|Bracts||No bracts||Bracts that resemble a bird’s nest,|
are located where the flower stems meet the main stalk. They are divided into three or more finely divided, narrow segments, giving them a feathery or spiky appearance.
|Leaves||Compound, serrated with sharply toothed leaflets||Compound, pinnate, with finely divided, fern-like leaves|
|Stem||Smooth, green and hollow||Hairy, solid|
|Root||Contains multiple chambers||Edible when young, resembles a carrot|
|Seeds||Small, flat, round disks with noticeable ridges||Oval and covered with tiny, fine bristles|
|Smell||When crushed or bruised, the plant emits an unpleasant odour||When crushed or bruised, the plant (especially the root) smells like a carrot|
|Height||Up to 300 cm (10 feet)||94-180 cm (3-6 feet)|
|Habitat||Commonly found in wet habitats like marshes and along stream banks||Prefers drier habitats, often found in meadows, pastures, and along roadsides|
|Toxicity||Highly toxic due to cicutoxin, especially the root||Mildly toxic (furocoumarins)|
Do not forage for any plants unless you are absolutely 100% certain you can correctly identify them. This is especially important for water hemlock due to its extreme toxicity. All parts of the plant are toxic, however, the roots contain the greatest level of toxins.
Always buy seeds and seedlings from a reputable source such as a nursery, to avoid inadvertently growing the wrong plant.

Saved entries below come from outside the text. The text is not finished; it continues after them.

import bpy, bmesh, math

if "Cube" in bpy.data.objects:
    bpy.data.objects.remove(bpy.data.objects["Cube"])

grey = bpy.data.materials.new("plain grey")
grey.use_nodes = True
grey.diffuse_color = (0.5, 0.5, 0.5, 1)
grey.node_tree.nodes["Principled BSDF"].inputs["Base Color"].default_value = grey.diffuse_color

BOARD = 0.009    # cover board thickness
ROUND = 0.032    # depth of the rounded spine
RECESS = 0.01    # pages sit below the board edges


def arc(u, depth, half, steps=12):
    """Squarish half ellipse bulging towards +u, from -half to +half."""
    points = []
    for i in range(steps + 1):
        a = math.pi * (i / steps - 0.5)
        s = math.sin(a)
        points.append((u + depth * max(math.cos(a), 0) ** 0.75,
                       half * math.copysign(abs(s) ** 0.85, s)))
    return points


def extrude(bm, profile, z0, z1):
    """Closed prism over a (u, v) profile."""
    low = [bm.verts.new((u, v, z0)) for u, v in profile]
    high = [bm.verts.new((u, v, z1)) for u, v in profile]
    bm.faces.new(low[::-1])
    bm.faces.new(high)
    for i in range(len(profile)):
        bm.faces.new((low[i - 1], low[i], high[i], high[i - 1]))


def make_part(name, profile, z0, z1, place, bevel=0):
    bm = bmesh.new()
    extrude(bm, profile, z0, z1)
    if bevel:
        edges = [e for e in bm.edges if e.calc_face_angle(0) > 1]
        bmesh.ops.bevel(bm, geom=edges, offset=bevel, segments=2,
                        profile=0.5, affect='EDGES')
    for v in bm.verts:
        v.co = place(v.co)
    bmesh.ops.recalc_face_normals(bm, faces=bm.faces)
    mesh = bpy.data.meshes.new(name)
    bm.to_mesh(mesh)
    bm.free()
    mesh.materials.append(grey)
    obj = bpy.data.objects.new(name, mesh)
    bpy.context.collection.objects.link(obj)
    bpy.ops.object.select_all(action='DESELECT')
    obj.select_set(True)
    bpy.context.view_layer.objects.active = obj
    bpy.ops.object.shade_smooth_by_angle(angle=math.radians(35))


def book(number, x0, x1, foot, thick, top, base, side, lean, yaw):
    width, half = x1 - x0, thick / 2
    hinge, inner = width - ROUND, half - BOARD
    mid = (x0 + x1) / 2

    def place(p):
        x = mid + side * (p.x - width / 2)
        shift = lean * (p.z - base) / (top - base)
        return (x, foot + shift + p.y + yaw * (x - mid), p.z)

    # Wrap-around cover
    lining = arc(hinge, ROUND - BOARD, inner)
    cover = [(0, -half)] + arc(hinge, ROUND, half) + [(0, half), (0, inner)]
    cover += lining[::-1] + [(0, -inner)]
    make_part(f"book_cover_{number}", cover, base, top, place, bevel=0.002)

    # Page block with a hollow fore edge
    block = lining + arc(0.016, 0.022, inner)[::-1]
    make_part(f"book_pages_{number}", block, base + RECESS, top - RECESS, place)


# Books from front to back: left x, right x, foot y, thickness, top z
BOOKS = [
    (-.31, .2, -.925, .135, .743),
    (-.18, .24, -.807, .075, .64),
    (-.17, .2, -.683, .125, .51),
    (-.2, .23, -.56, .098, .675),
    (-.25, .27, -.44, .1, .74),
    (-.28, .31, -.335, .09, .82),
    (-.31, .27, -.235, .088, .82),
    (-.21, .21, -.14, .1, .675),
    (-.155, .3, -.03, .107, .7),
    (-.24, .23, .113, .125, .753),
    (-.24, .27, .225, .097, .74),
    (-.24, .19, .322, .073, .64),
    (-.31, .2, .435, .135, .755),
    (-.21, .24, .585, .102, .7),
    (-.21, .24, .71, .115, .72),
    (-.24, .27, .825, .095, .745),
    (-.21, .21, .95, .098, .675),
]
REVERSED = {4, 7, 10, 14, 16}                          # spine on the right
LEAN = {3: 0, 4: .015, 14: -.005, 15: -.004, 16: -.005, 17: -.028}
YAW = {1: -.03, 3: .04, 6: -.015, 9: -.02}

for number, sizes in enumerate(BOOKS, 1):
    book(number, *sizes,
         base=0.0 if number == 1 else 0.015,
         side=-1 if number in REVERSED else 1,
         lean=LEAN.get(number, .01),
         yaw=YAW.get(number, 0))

Julia is a writer and landscape consultant from Wollongong with a love of horticulture. She had been an avid gardener for over 30 years, collects rare variegated plants and is a home orchardist. Julia is passionate about learning and sharing her knowledge of plant propagation and plant toxicology. Whether it’s giving advice on landscape projects or sharing tips on growing, Julia enjoys helping people make their gardens flourish.